Waag launches planet B at Amsterdam Science Park

Waag opened its first outpost on Friday 21 June 2019 at the Amsterdam Science Park: planet B, a place for artistic research and expeditions in which citizens, artists and scientists work together on an equal and ecological future. The festive opening was the launch of the first expedition within planet B, called AI Culture Lab, where artists get to work on the theme of artificial intelligence (AI).

Have a look at the photos of the opening here

About planet B

Planet B is both a physical place and a speculative concept that offers scientists, artists and citizens room to develop answers to the social and ecological challenges of our time. The launch, which took place during the WeMakeThe.City festival, is the first step in the mission of planet B to realise a laboratory for the future over the next five years; a mission to re-colonise planet Earth on the basis of make expeditions to a fictional planet.

AI Culture Lab

Planet B's first mission focuses on the exploration of artificial intelligence (AI) and related ethical issues. In the AI ​​Culture Lab, an interdisciplinary group of artists, scientists, technology developers, entrepreneurs and citizens goes in search of the role and potential of AI. We do this in collaboration with artists (collectives) who will do research this year as artist in residence within the AI ​​Culture Lab: Aesthetics of Exclusion, Antti Tenetz, Tomo Kihara and Femke Herregraven.

The 750th birthday of Amsterdam

In the coming years we will investigate what we can learn socially from space travel and how we can realize an ecologically inclusive bio-economy. The ambition is to grow planet B into a sustainable platform that offers space for research into innovation and ecology. On the 750th anniversary of Amsterdam in 2025, a 'laboratory as a museum' will be set up, in which planet B's research will be given a permanent place.
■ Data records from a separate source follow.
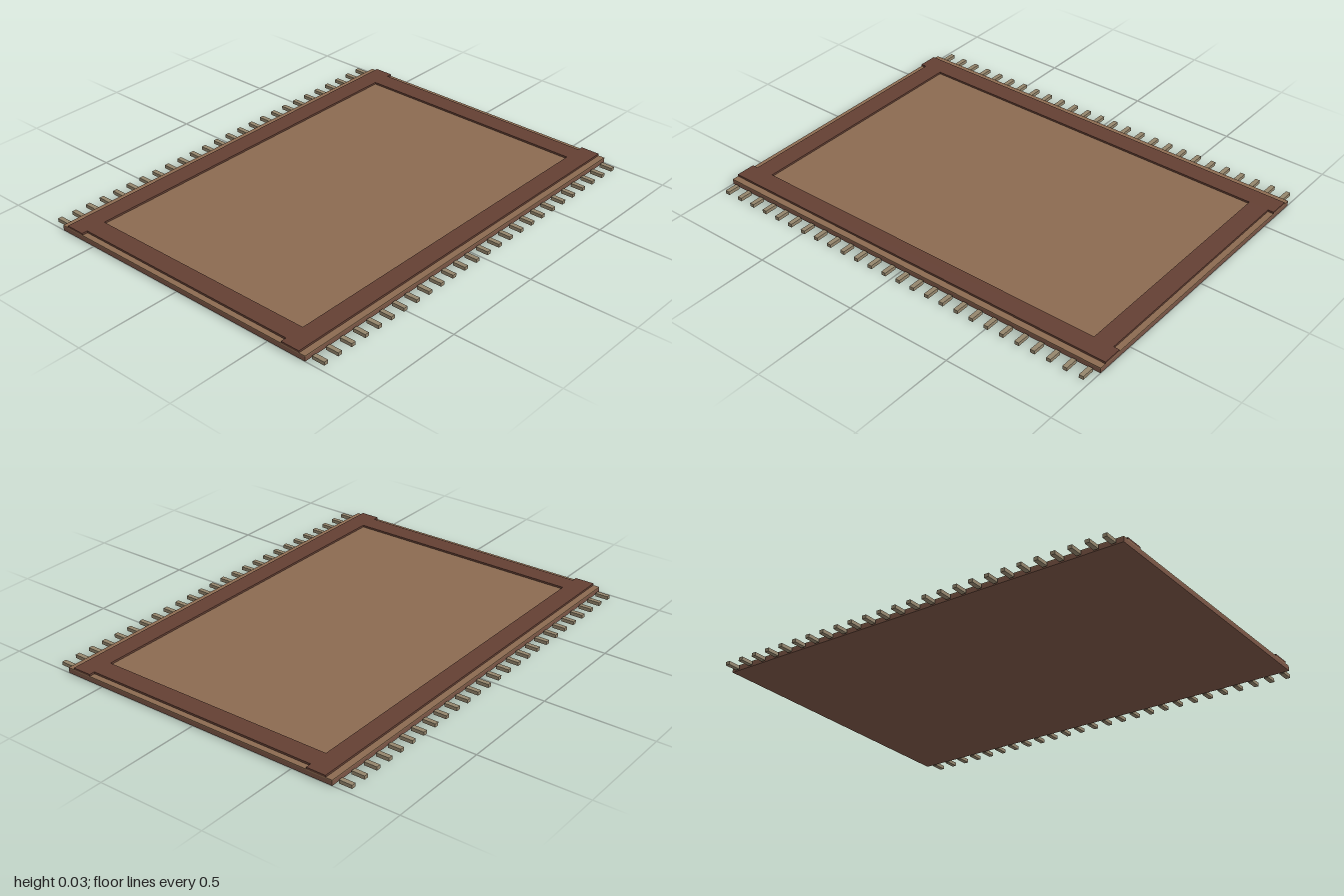
import * as THREE from 'three';

const material = (color) => new THREE.MeshStandardMaterial({ color });

export function createModel() {
  const rug = new THREE.Group();
  rug.name = 'rug';
  const backing = material(0x7a5545);
  const pile = material(0x8b6a50);
  const border = material(0x633f33);
  const thread = material(0x94856c);

  // Box given by its centre in plan, its bottom and its size
  const box = (name, mat, [w, h, d], [x, bottom, z]) => {
    const mesh = new THREE.Mesh(new THREE.BoxGeometry(w, h, d), mat);
    mesh.position.set(x, bottom + h / 2, z);
    mesh.name = name;
    rug.add(mesh);
  };

  // Woven body: backing with a thin lighter field on top
  box('backing', backing, [2, 0.02, 1.386], [0, 0, 0]);
  box('field', pile, [2, 0.005, 1.386], [0, 0.02, 0]);

  for (const side of [-1, 1]) {
    // Raised border bands, the short ones fitted between the long ones
    box('longBorder', border, [2, 0.009, 0.092], [0, 0.025, side * 0.616]);
    box('shortBorder', border, [0.093, 0.009, 1.14], [side * 0.926, 0.025, 0]);

    // Fringe tassels along the long edges
    const count = 26;
    for (let i = 0; i < count; i++) {
      const x = -0.961 + (1.922 * i) / (count - 1);
      box('tassel', thread, [0.021, 0.016, 0.061], [x, 0, side * 0.733]);
    }
  }
  return rug;
}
Partners

Planet B is an initiative of Waag and Amsterdam Science Park and in this context works together with Sandberg Institute, ESA and Ars Electronica.